Ga2O3, also called Gallium(III) oxide, is a transparent ultra-wide band gap semiconductor, which garnered interest as a potential successor of gallium nitride (GaN) and silicon carbide (SiC) power semiconductor materials.
There are five known polymorphs of Ga2O3, but interesting for semiconductor applications is beta-gallium oxide (β-Ga2O3), since it is the most stable polymorph both chemically and with regards to thermal stability.
The band structure of β-Ga2O3, taken from Peelaers, Hartwin, and Chris G. Van de Walle. "Brillouin zone and band structure of β-Ga2O3." physica status solidi (b) 252.4 (2015): 828-832.
β-Ga2O3 has a monoclinic crystal structure with the space group 12 (C2/m) and an indirect band gap of 4.84 eV, while the direct band gap at Γ is only 0.04 eV larger at 4.88 eV. The maximum of the valence band is along the $I-L$ direction of the Brillouin zone, which is along one of the faces of the Brillouin zone.
Beta-gallium oxide has an expected breakdown electric field $E_b$ of 8 MV cm-1, which is more than 20 times higher than that of silicon, and 2-3 times higher than 4H-SiC and GaN. The electron mobility $\mu$ is the lowest of current power semiconductor materials, with an estimated value of 300 cm2 V-1 s-1. The relative dielectric constant ε is comparable to other materials.
Using the electron mobility μ, the breakdown field Eb and the relative dielectric constant $\epsilon_r$, one can calculate a value called Baliga's figure of merit BFOM = $\epsilon \mu E_b^3$. Baliga's figure of merit is central for power semiconductor devices and indicates the ability of the material to reproduce the details of the input signals at high voltage and low frequencies for DC currents. The BFOM for β-Ga2O3 is about 3000 times higher than that of Si, and 4-10 times higher than GaN or 4H-SiC, and is only surpassed by diamond as a semiconductor.
There are some notable material downsides of gallium oxide for device applications. The thermal conductivity of β-Ga2O3 is only 0.1 - 0.3 W cm-1 K-1, the lowest among conventional power semiconductor materials. For comparison, the thermal conductivity of bulk GaN is 8 times higher, and for bulk SiC it is 30 times higher. Hole conduction appears to be a big problem for β-Ga2O3. For p-doping, the acceptor states are deep within the band gap. Generated holes via acceptor doping are expected to trap themselves before contributing to conduction. Also, the flat structure of the valence band maximum leads to slow hole transport due to a large effective mass and thus a very low hole mobility.

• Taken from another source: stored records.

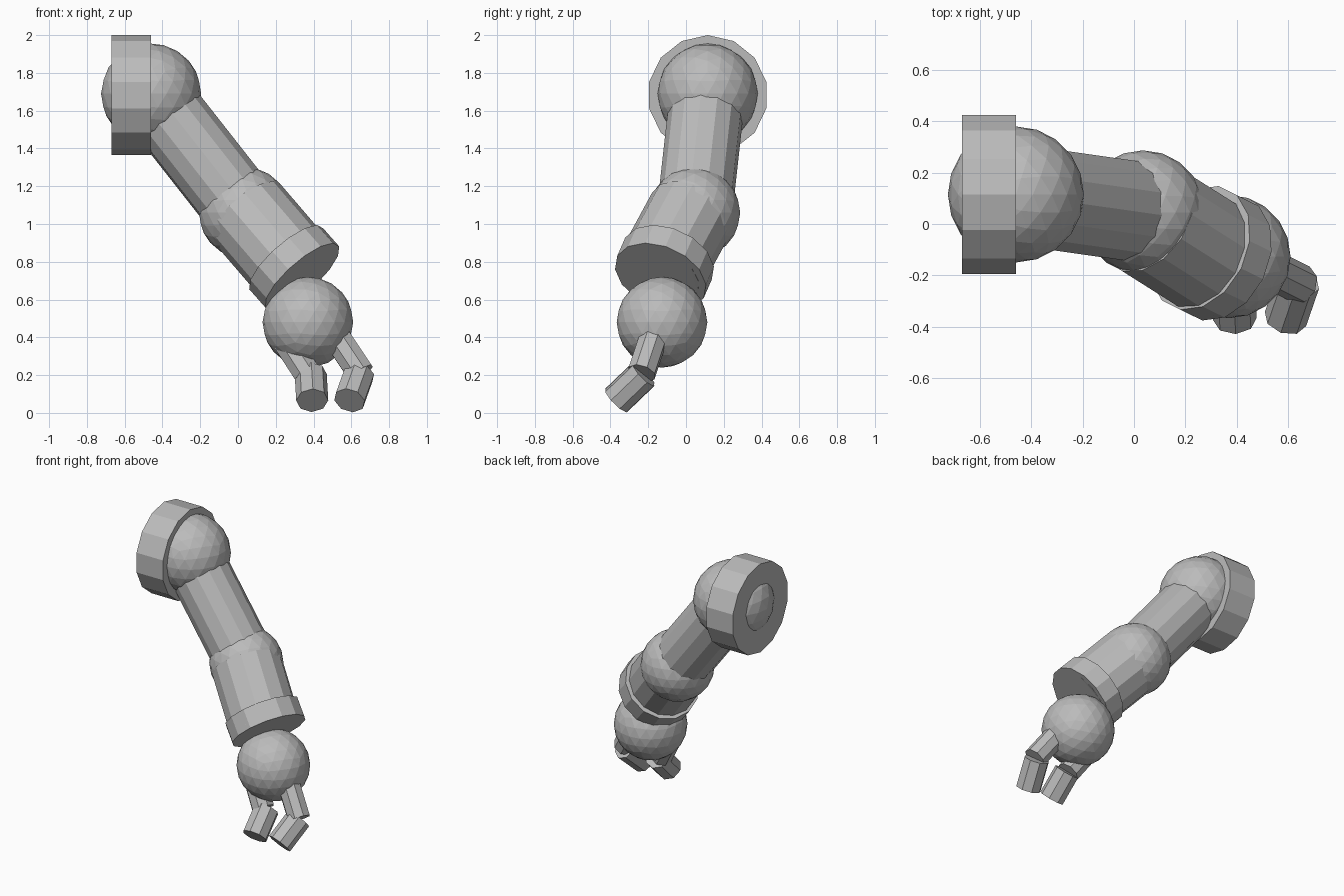
import bpy
import bmesh
from mathutils import Vector, Matrix

cube = bpy.data.objects.get("Cube")
if cube:
    bpy.data.objects.remove(cube, do_unlink=True)

# One plain grey for the whole limb
grey = bpy.data.materials.new("plain_grey")
grey.use_nodes = True
grey.diffuse_color = (0.5, 0.5, 0.5, 1)
grey.node_tree.nodes["Principled BSDF"].inputs["Base Color"].default_value = (0.5, 0.5, 0.5, 1)


def finish(name, bm):
    mesh = bpy.data.meshes.new(name)
    bm.to_mesh(mesh)
    bm.free()
    mesh.materials.append(grey)
    obj = bpy.data.objects.new(name, mesh)
    bpy.context.scene.collection.objects.link(obj)
    return obj


def ball(name, center, radius):
    """Faceted joint ball."""
    bm = bmesh.new()
    bmesh.ops.create_icosphere(bm, subdivisions=3, radius=radius,
                               matrix=Matrix.Translation(center))
    return finish(name, bm)


def rod(name, start, end, radius, sides):
    """Flat-sided capped cylinder between two points."""
    start, end = Vector(start), Vector(end)
    axis = end - start
    turn = axis.to_track_quat('Z', 'Y').to_matrix().to_4x4()
    bm = bmesh.new()
    bmesh.ops.create_cone(bm, cap_ends=True, segments=sides, radius1=radius,
                          radius2=radius, depth=axis.length,
                          matrix=Matrix.Translation((start + end) / 2) @ turn)
    return finish(name, bm)


shoulder = (-0.46, 0.115, 1.69)
elbow = (0.035, 0.045, 1.06)

# Shoulder
ball("shoulder_ball", shoulder, 0.265)
rod("shoulder_disc", (-0.67, 0.115, 1.682), (-0.46, 0.115, 1.682), 0.318, 14)

# Arm
rod("upper_arm", shoulder, elbow, 0.2, 14)
ball("elbow_ball", elbow, 0.242)
rod("forearm", (0.045, 0.03, 1.06), (0.325, -0.147, 0.734), 0.235, 14)
rod("wrist_cuff", (0.255, -0.093, 0.816), (0.34, -0.135, 0.72), 0.255, 14)

# Hand
ball("hand_ball", (0.37, -0.127, 0.48), 0.24)

# Two bent fingers, each made of two segments
fingers = {
    "left": [(0.49, -0.155, 0.45), (0.65, -0.235, 0.21),
             (0.64, -0.225, 0.205), (0.59, -0.37, 0.066)],
    "right": [(0.21, -0.155, 0.45), (0.365, -0.235, 0.21),
              (0.385, -0.225, 0.205), (0.393, -0.37, 0.066)],
}
for side, (base, knuckle, bend, tip) in fingers.items():
    rod(side + "_finger_base", base, knuckle, 0.077, 8)
    rod(side + "_finger_tip", bend, tip, 0.085, 8)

What makes β-Ga2O3 especially enticing for large scale fabrication is that it can be grown from a melt phase with methods like the Czochralski process, floating-zone or edge-defined film-fed growth . Various epitaxy methods are currently being investigated, which include molecular beam epitaxy, metalorganic vapor phase epitaxy, halide vapor phase epitaxy and chemical vapor deposition methods.
Other materials used for power semiconductors are usually more expensive to produce. For example, 4H-SiC is grown via sublimation from the gas phase and GaN is created via epitaxy on a different bulk material, usually silicon, silicon carbide or sapphire with some additional buffer layers to counteract the lattice mismatch. One downside is the high melting temperature of beta-gallium oxide of around 1700°C. This necessitates the use of Iridium crucibles, which currently limits the potential for even cheaper wafer production.
n-doping of β-Ga2O3 was shown to be possible and relatively trivial with current doping methods like ion implantation or doping during epitaxial growth. Typically, Sn or Si is used for donor doping.
The first single-crystal β-Ga2O3 transistor was created in 2012. The device showed great characteristics for power electronics, which generated interest for more research into gallium oxide as a future wide-bandgap semiconductor. In 2013, a gallium oxide MOSFET has been successfully demonstrated in depletion mode.
Schottky Barrier Diodes are also an area of interest for β-Ga2O3, as well as MESFETs. High-electron mobility transistors (HEMT) using a two-dimensional electron gas (2DEG) are also possible with β-Ga2O3 and have been demonstrated in 2017 with modulation doped β-(Al0.2Ga0.8)2O3 / Ga2O3 heterostructures.
The high radiation hardness of the material also makes it interesting for defense and space applications. In addition to power devices, β-Ga2O3 appears to be an interesting material for deep-UV photodetectors and X-ray detectors.
Due to the lack of good hole conduction in the material, certain devices like bipolar transistors, which would rely on minority carrier conduction, are not feasible.